- [Directions for this task]
Among the lines of the records below, count those with the word "data". Reply with that number alone.

——————

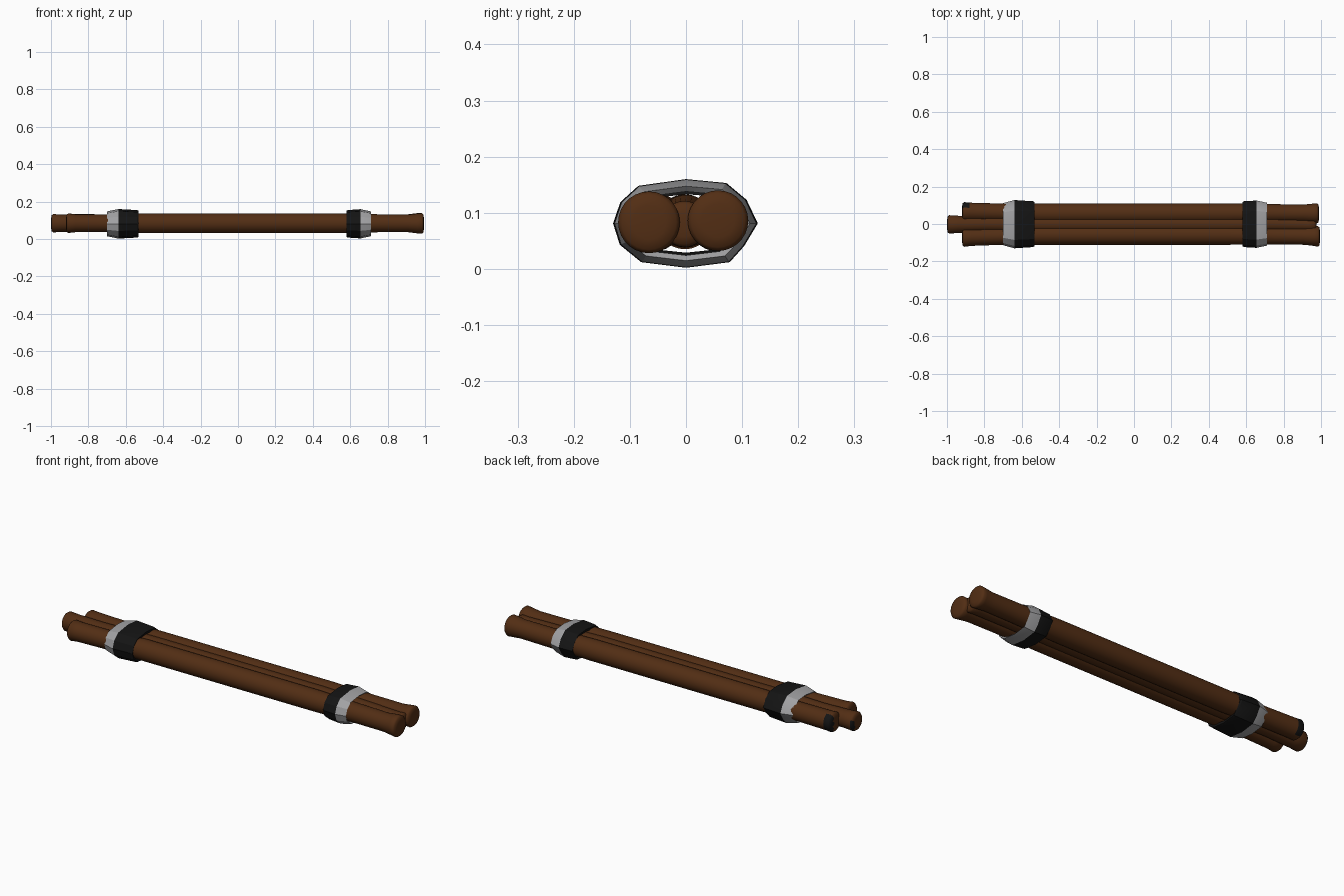
import bpy, bmesh, math

if "Cube" in bpy.data.objects:
    bpy.data.objects.remove(bpy.data.objects["Cube"])


def material(name, rgb):
    m = bpy.data.materials.new(name)
    m.diffuse_color = (*rgb, 1)
    m.use_nodes = True
    m.node_tree.nodes["Principled BSDF"].inputs["Base Color"].default_value = m.diffuse_color
    return m


BROWN = material("brown wood", (0.085, 0.027, 0.007))
BLACK = material("black cloth", (0.007, 0.007, 0.007))
GREY = material("pale grey cloth", (0.36, 0.36, 0.37))


def loft(name, rings, mats, caps, rule, angle):
    """Join rings of points into a skin; rule gives each face its material."""
    bm = bmesh.new()
    loops = [[bm.verts.new(p) for p in ring] for ring in rings]
    n = len(loops[0])
    for i, (a, b) in enumerate(zip(loops, loops[1:])):
        for j in range(n):
            k = (j + 1) % n
            f = bm.faces.new((a[j], a[k], b[k], b[j]))
            f.material_index = rule(i, f.calc_center_median())
    if caps:
        for ring in (loops[0], loops[-1]):
            f = bm.faces.new(ring)
            f.material_index = rule(-1, f.calc_center_median())
    bmesh.ops.recalc_face_normals(bm, faces=bm.faces)
    me = bpy.data.meshes.new(name)
    bm.to_mesh(me)
    bm.free()
    for m in mats:
        me.materials.append(m)
    ob = bpy.data.objects.new(name, me)
    bpy.context.collection.objects.link(ob)
    bpy.ops.object.select_all(action='DESELECT')
    ob.select_set(True)
    bpy.context.view_layer.objects.active = ob
    bpy.ops.object.shade_smooth_by_angle(angle=math.radians(angle))
    return ob


def log(name, stations, rule, n=28):
    """Round log: stations are (x, y, z, radius), with domed ends."""
    first, last = stations[0], stations[-1]
    s = []
    for d, k in ((0, 0.25), (0.001, 0.55), (0.004, 0.88)):
        s.append((first[0] + d, *first[1:3], first[3] * k))
    s += [(first[0] + 0.012, *first[1:])] + stations[1:-1] + [(last[0] - 0.012, *last[1:])]
    for d, k in ((0.004, 0.88), (0.001, 0.55), (0, 0.25)):
        s.append((last[0] - d, *last[1:3], last[3] * k))
    rings = [[(x, y + r * math.cos(2 * math.pi * j / n), z + r * math.sin(2 * math.pi * j / n))
              for j in range(n)] for x, y, z, r in s]
    loft(name, rings, [BROWN, BLACK], True, rule, 50)


# Three logs; the back and middle ones have a dark chip at the left end
log("front_log", [(-0.92, -0.07, 0.084, 0.052), (-0.87, -0.069, 0.084, 0.048),
                  (-0.7, -0.064, 0.084, 0.047), (-0.5, -0.058, 0.084, 0.053),
                  (0.5, -0.058, 0.084, 0.053), (0.75, -0.062, 0.084, 0.048),
                  (0.91, -0.064, 0.083, 0.047), (0.96, -0.064, 0.083, 0.053),
                  (0.995, -0.066, 0.083, 0.055)], lambda i, c: 0)
log("back_log", [(-0.92, 0.066, 0.085, 0.051), (-0.88, 0.065, 0.085, 0.049),
                 (-0.7, 0.062, 0.084, 0.047), (-0.5, 0.057, 0.084, 0.053),
                 (0.5, 0.057, 0.084, 0.053), (0.75, 0.058, 0.084, 0.048),
                 (0.91, 0.057, 0.085, 0.047), (0.96, 0.057, 0.086, 0.052),
                 (0.99, 0.057, 0.086, 0.054)],
    lambda i, c: int(c.x < -0.88 and c.y > 0.085))
log("middle_log", [(-1.0, -0.002, 0.084, 0.049), (-0.94, -0.002, 0.084, 0.046),
                   (-0.8, 0, 0.084, 0.043), (-0.5, 0, 0.085, 0.047),
                   (0.5, 0, 0.085, 0.047), (0.75, 0, 0.082, 0.042),
                   (0.93, -0.003, 0.08, 0.039), (0.975, -0.003, 0.08, 0.041)],
    lambda i, c: int(c.x < -0.985 and c.y > 0.02 and c.z < 0.1))

# Two faceted cloth wraps, each with a black part and a pale outer part
SECTION = [(-0.13, 0.0), (-0.117, 0.038), (-0.085, 0.067), (0, 0.079), (0.072, 0.072),
           (0.108, 0.042), (0.128, 0.0), (0.104, -0.04), (0.078, -0.069), (0, -0.079),
           (-0.08, -0.069), (-0.118, -0.038)]


def wrap(name, stations, pale_bands):
    rings = [[(x, y * ky, 0.081 + z * kz) for y, z in SECTION] for x, ky, kz in stations]
    loft(name, rings, [BLACK, GREY], False, lambda i, c: int(i in pale_bands), 25)


wrap("left_wrap", [(-0.69, 0.78, 0.72), (-0.70, 0.87, 0.84), (-0.64, 1.0, 1.0),
                   (-0.54, 0.95, 0.93), (-0.532, 0.91, 0.89), (-0.54, 0.78, 0.66)], (0, 1))
wrap("right_wrap", [(0.588, 0.78, 0.66), (0.58, 0.92, 0.89), (0.588, 0.95, 0.93),
                    (0.655, 0.98, 0.99), (0.71, 0.89, 0.84), (0.70, 0.78, 0.72)], (3, 4))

——————

- [Exercise answer]
5